Tankless units, however, are complicated. If you previously didn’t have a tankless system, opening walls and cutting pipes make the installation more costly. In addition, running gas lines is an added expense if you choose gas units. Expect to pay from $500 to $1,700 per unit to install a tankless water heater.
Cost of operation
Once you get past the upfront costs, you begin to save some bucks. For example, standard tank water heaters fill with cold water and heat to about 120 degrees Fahrenheit. But, so you’re not waiting around for hot water each time you turn on the tap, the heater turns on and off as needed to keep the water hot, whether you need it or not.
Imagine you finally get to take that two-week dream trip to Hawaii. No worries, your storage tank water heater keeps your water hot the whole time you’re gone. Wasting energy.
A hybrid water heater works similarly. But, whether it’s electric, gas, or geothermal, it uses warm ambient air to help heat the water, thereby using less energy. Compared to a conventional water heater, the energy savings with a hybrid can be hundreds of dollars a year.
The tankless water heater, however, uses electric, natural gas, or propane to heat water on demand. So, energy is only used once you turn on the tap. This design makes the tankless water heater the market's most economical and energy-efficient water heating system.
Is a heat pump water heater or tankless right for your home?
Trying to decide what type of water heater is the most cost-effective for your home? In addition to the factors in the table above, here are a few things to consider.
- Both of these options are more economical than traditional water heaters.
- The retrofit is more complicated and costly than a hybrid if you don't have an existing tankless system.
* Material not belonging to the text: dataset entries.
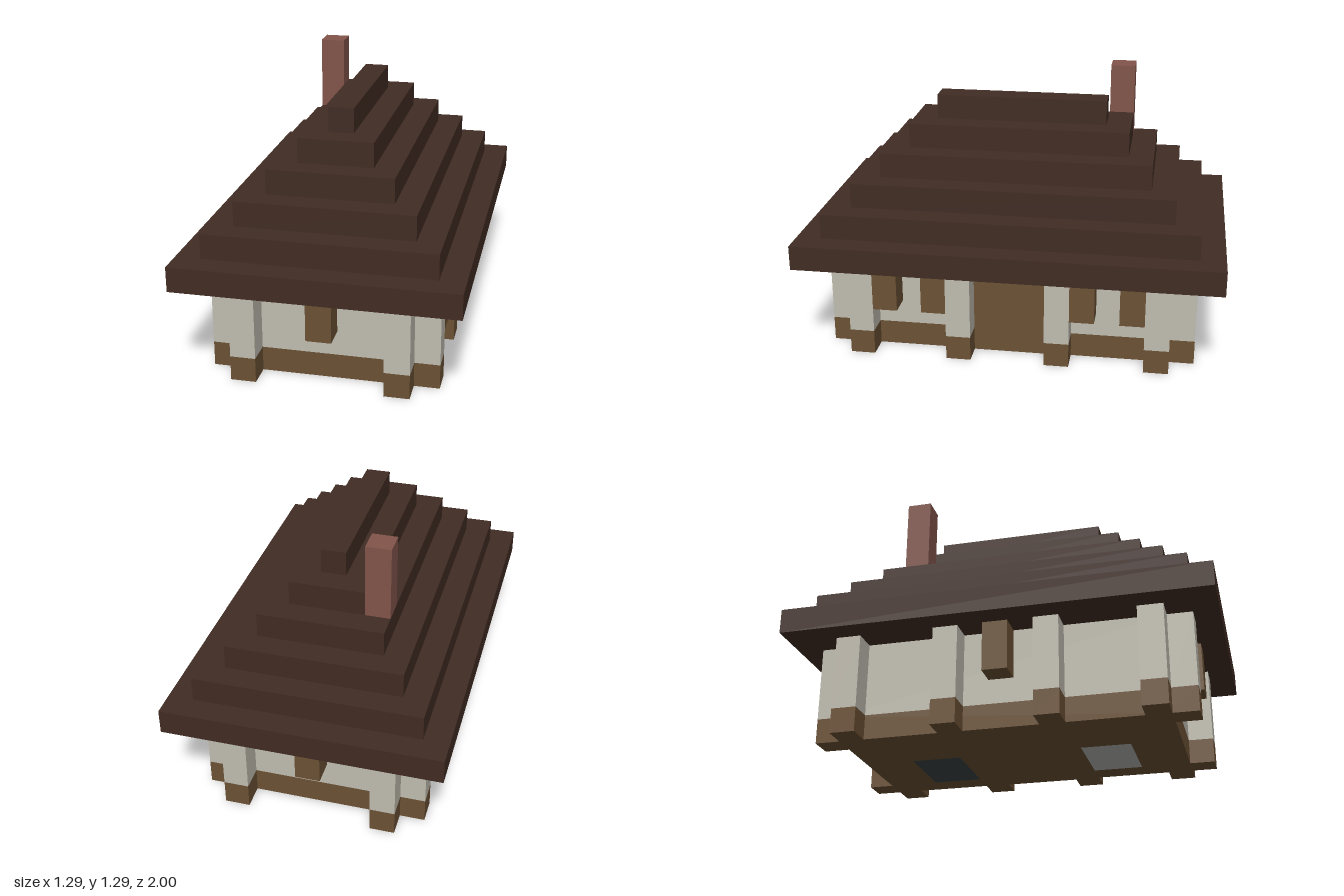
import * as THREE from 'three';

const U = 2 / 17; // one block

function paint(name, color) {
  const m = new THREE.MeshStandardMaterial({ color });
  m.name = name;
  return m;
}

export function createModel() {
  const house = new THREE.Group();
  house.name = 'house';
  const wood = paint('brown wood', 0x6b5134);
  const plaster = paint('cream plaster', 0xc0bcaf);
  const roofing = paint('dark brown roof', 0x412c23);
  const brick = paint('red brick', 0x82554a);
  const dark = paint('dark slate', 0x3b4444);
  const grey = paint('grey stone', 0xb4b4b0);

  // Box given by its limits in blocks
  function block(name, material, [x0, x1], [y0, y1], [z0, z1], parent = house) {
    const geo = new THREE.BoxGeometry((x1 - x0) * U, (y1 - y0) * U, (z1 - z0) * U);
    const mesh = new THREE.Mesh(geo, material);
    mesh.position.set((x0 + x1) / 2 * U, (y0 + y1) / 2 * U, (z0 + z1) / 2 * U);
    mesh.name = name;
    parent.add(mesh);
  }
  const around = (c) => [c - 0.5, c + 0.5];

  // Rectangle outline on the ground plan
  function outline(C, x0, x1, z0, z1) {
    const p = new C();
    p.moveTo(x0 * U, z0 * U);
    p.lineTo(x1 * U, z0 * U);
    p.lineTo(x1 * U, z1 * U);
    p.lineTo(x0 * U, z1 * U);
    p.closePath();
    return p;
  }

  // Foundation slab with two inset floor panels
  const slab = outline(THREE.Shape, -3.5, 3.5, -6.5, 6.5);
  for (const [z, material] of [[-3.5, dark], [3.5, grey]]) {
    slab.holes.push(outline(THREE.Path, -0.5, 2.5, z - 1, z + 1));
    block('floorPanel', material, [-0.5, 2.5], [0, 1], [z - 1, z + 1]);
  }
  const slabGeo = new THREE.ExtrudeGeometry(slab, { depth: U, bevelEnabled: false });
  slabGeo.rotateX(Math.PI / 2);
  const foundation = new THREE.Mesh(slabGeo, wood);
  foundation.position.y = U;
  foundation.name = 'foundation';
  house.add(foundation);

  // Main walls
  block('walls', plaster, [-3.5, 3.5], [1, 4], [-6.5, 6.5]);

  // Posts at the corners and beside the middle bay of each long side
  for (const sx of [-1, 1]) {
    for (const sz of [-1, 1]) {
      for (const [x, z] of [[3, 7], [4, 6], [4, 2]]) {
        const post = new THREE.Group();
        post.name = 'post';
        block('postFoot', wood, around(sx * x), [0, 1], around(sz * z), post);
        block('postShaft', plaster, around(sx * x), [1, 4], around(sz * z), post);
        house.add(post);
      }
    }
  }

  // Wooden shutters on all sides
  const shutters = [[0, 7], [0, -7], [-4, 0], [4, 5], [4, 3], [4, -3], [4, -5]];
  for (const [x, z] of shutters) block('shutter', wood, around(x), [2, 4], around(z));

  // Door on the left side
  block('door', wood, [3.5, 3.55], [0, 4], [-1.5, 1.5]);

  // Stepped roof
  for (let i = 0; i < 6; i++) {
    block('roofStep', roofing, [i - 5.5, 5.5 - i], [4 + i, 5 + i], [i - 8.5, 8.5 - i]);
  }

  // Chimney
  block('chimney', brick, [-2.5, -1.5], [8, 11], [-4.5, -3.5]);
  return house;
}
- Even if you purchase more than one tankless unit, you could recover the investment in energy savings over the system's lifespan.
Which water heater is easier to maintain?
Periodic maintenance will extend the lifespan of any water heater and keep it running efficiently, lowering energy bills. Check the temperature and pressure valves on a tank water heater twice a year. Also, replace the anode rod once or twice yearly, depending on the hardness of your water. For a tankless water heater, use a commercial descaling solution or diluted white vinegar to descale once or twice a year, depending on the water conditions. And, since all water heaters are different, always follow the manufacturer’s instructions for all maintenance tasks.
Hire a professional plumber to install your preferred water heater
Most homeowners would agree that hot showers are a necessity of life. So choosing the right water heating system is an important decision. Whether you go with a tankless system or a hybrid heat pump model, you’ll want to partner with a plumbing professional with a proven track record in your region.